The mounting and connection technology on assembly level is a main research topic at the chair for reliability and safety of electronic systems. The focus is on new and further development of processes and technologies for the assembly of circuit carriers and components as well as the modification and qualification of solder materials.
Standard convective reflow soldering processes used for industrial production of electronic assemblies are subject to a high energetic inefficiency. This results from the necessity that an electronic assembly has to be completely heated through to ensure a melting at all the solder joints. These consist of a plurality of solder paste deposits, which are applied in advance. However, the solder paste is only a very small part (less than 1%) of an average assembly. As a result, more than 99% of the applied energy is not used for the direct heating of the solder. In several research projects, attempts have been made to improve the energy efficiency of soldering processes.
Energy- and resource-efficient manufactured electronic assemblies (ERFEB)",
In the joint project “Energy- and resource-efficient manufactured electronic assemblies (ERFEB)", possible solutions for the integration of heating systems in printed circuit boards are investigated. The heat output is to be generated on heatable, full-surface layers which are laminated before or during the PCB manufacturing process inside the base material (typ. FR-4). The aim should be to use these heating layers in the course of the production and also in the course of the operation time of the assembly to achieve different heating tasks. Examples include the drying of coatings or condensate, setting a desired operating temperature or the melting of solder material. For this purpose, various materials are tested and developed in order to realize a heatable layer, which is also suitable for embedding.
In the research project "ThermoFlux", chemically reactive components were added to the solder paste deposits. After the initiation of the reaction process, these were to transfer heat energy to the solder material (exothermic reaction). The reactive components are applied to copper pads or in through-holes and are connected to the solder deposits via copper tracks in order to enable the heat conduction. Due to this local energy release near the solder, shortly before its melting temperature, it is possible to reduce the temperature profiles of reflow-soldering systems and thus their energy consumption.

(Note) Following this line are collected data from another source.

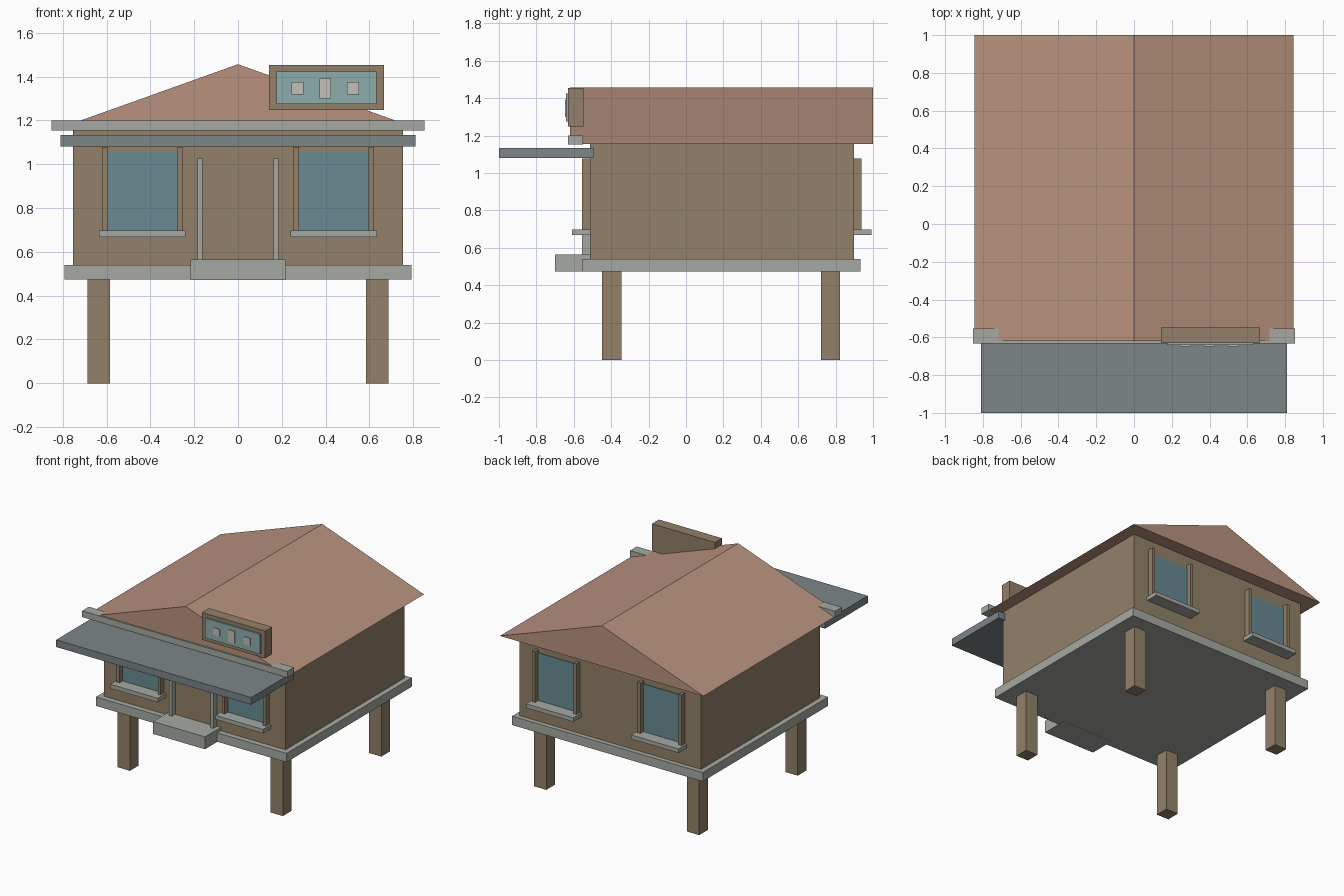
import bpy, bmesh

if "Cube" in bpy.data.objects:
    bpy.data.objects.remove(bpy.data.objects["Cube"])


def material(name, rgb):
    m = bpy.data.materials.new(name)
    m.diffuse_color = (*rgb, 1)
    m.use_nodes = True
    m.node_tree.nodes["Principled BSDF"].inputs["Base Color"].default_value = m.diffuse_color
    return m


WOOD = material("wood", (0.29, 0.22, 0.14))
TILE = material("roof_tile", (0.48, 0.29, 0.21))
STONE = material("stone", (0.38, 0.40, 0.36))
SLATE = material("slate", (0.20, 0.24, 0.25))
GLASS = material("glass", (0.14, 0.26, 0.29))
PANEL = material("panel", (0.27, 0.42, 0.42))
PALE = material("pale", (0.54, 0.53, 0.47))


def prism(name, profile, y0, y1, mat):
    """Extrude an x/z profile from y0 to y1."""
    bm = bmesh.new()
    face = bm.faces.new([bm.verts.new((x, y0, z)) for x, z in profile])
    ext = bmesh.ops.extrude_face_region(bm, geom=[face])
    moved = [v for v in ext["geom"] if isinstance(v, bmesh.types.BMVert)]
    bmesh.ops.translate(bm, verts=moved, vec=(0, y1 - y0, 0))
    bmesh.ops.recalc_face_normals(bm, faces=bm.faces)
    me = bpy.data.meshes.new(name)
    bm.to_mesh(me)
    bm.free()
    me.materials.append(mat)
    ob = bpy.data.objects.new(name, me)
    bpy.context.collection.objects.link(ob)
    return ob


def box(name, x, y, z, mat):
    """Box from (min, max) ranges."""
    return prism(name, [(x[0], z[0]), (x[1], z[0]), (x[1], z[1]), (x[0], z[1])],
                 y[0], y[1], mat)


# stilts
for x in (-0.635, 0.635):
    for y in (-0.397, 0.772):
        box("stilt", (x - 0.051, x + 0.051), (y - 0.051, y + 0.051), (0, 0.475), WOOD)

# floor, step, walls
box("floor_slab", (-0.792, 0.792), (-0.555, 0.932), (0.473, 0.54), STONE)
box("front_step", (-0.216, 0.216), (-0.70, -0.50), (0.472, 0.565), STONE)
box("walls", (-0.753, 0.753), (-0.513, 0.897), (0.50, 1.16), WOOD)

# roof, front beam, awning
prism("roof", [(-0.845, 1.154), (0.845, 1.154), (0, 1.456)], -0.62, 1.0, TILE)
box("front_beam", (-0.852, 0.852), (-0.632, -0.552), (1.153, 1.20), STONE)
box("awning", (-0.81, 0.81), (-1.0, -0.495), (1.08, 1.134), SLATE)

# door and its posts
box("door", (-0.155, 0.155), (-0.519, -0.50), (0.56, 0.99), WOOD)
for x in (-0.173, 0.173):
    box("door_post", (x - 0.012, x + 0.012), (-0.556, -0.505), (0.54, 1.025), STONE)

# windows on the front (side -1) and back (side 1)
for side, wall in ((-1, -0.513), (1, 0.897)):
    def depth(out):
        return tuple(sorted((wall - side * 0.01, wall + side * out)))
    for x in (-0.437, 0.437):
        box("window_glass", (x - 0.16, x + 0.16), depth(0.005), (0.695, 1.055), GLASS)
        box("window_sill", (x - 0.197, x + 0.197), depth(0.096), (0.668, 0.698), STONE)
        for dx in (-0.171, 0.171):
            box("window_post", (x + dx - 0.012, x + dx + 0.012), depth(0.042),
                (0.698, 1.078), WOOD)

# roof sign with plain tiles
box("sign_board", (0.142, 0.666), (-0.63, -0.547), (1.248, 1.453), WOOD)
box("sign_panel", (0.176, 0.632), (-0.641, -0.62), (1.275, 1.424), PANEL)
for x, h in ((0.272, 0.028), (0.398, 0.046), (0.525, 0.028)):
    box("sign_tile", (x - 0.027, x + 0.027), (-0.648, -0.635), (1.346 - h, 1.346 + h), PALE)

The use of electronic assemblies in industrial technology, aerospace and automotive engineering is usually associated with high operating and ambient temperatures. This is accompanied by a demand for materials and components which have to withstand the constantly rising temperature loads and have to work reliably in their function. In mounting and interconnection technology, high-temperature resistant soldering materials are increasingly being the focus of research, in order to substitute high-lead solders like e.g. Pb93Sn5Ag2 (TSolidus = 296°C; TLiquidus = 301°C). Especially since the RoHS directive has come into force. In addition to a similar temperature range, any substitute materials must also satisfy the standard requirements in terms of their reliability.
Within the research project "HotPowCon", soldering joints have been developed whose re-melting temperature is significantly higher than the liquidus temperature of the bulk solder material used. The significantly higher melting temperatures of intermetallic phases (Cu3Sn = 676 °C; Cu6Sn5 = 415 °C), which form during the soldering process between the solder and the contact surface, are utilized here. By adding copper particles to a tin based solder, intermetallic phases are generated selectively when subjected to higher temperatures. These grow along the copper additives through the entire solder, thereby increasing the temperature resistance of the whole connection (> 300 °C).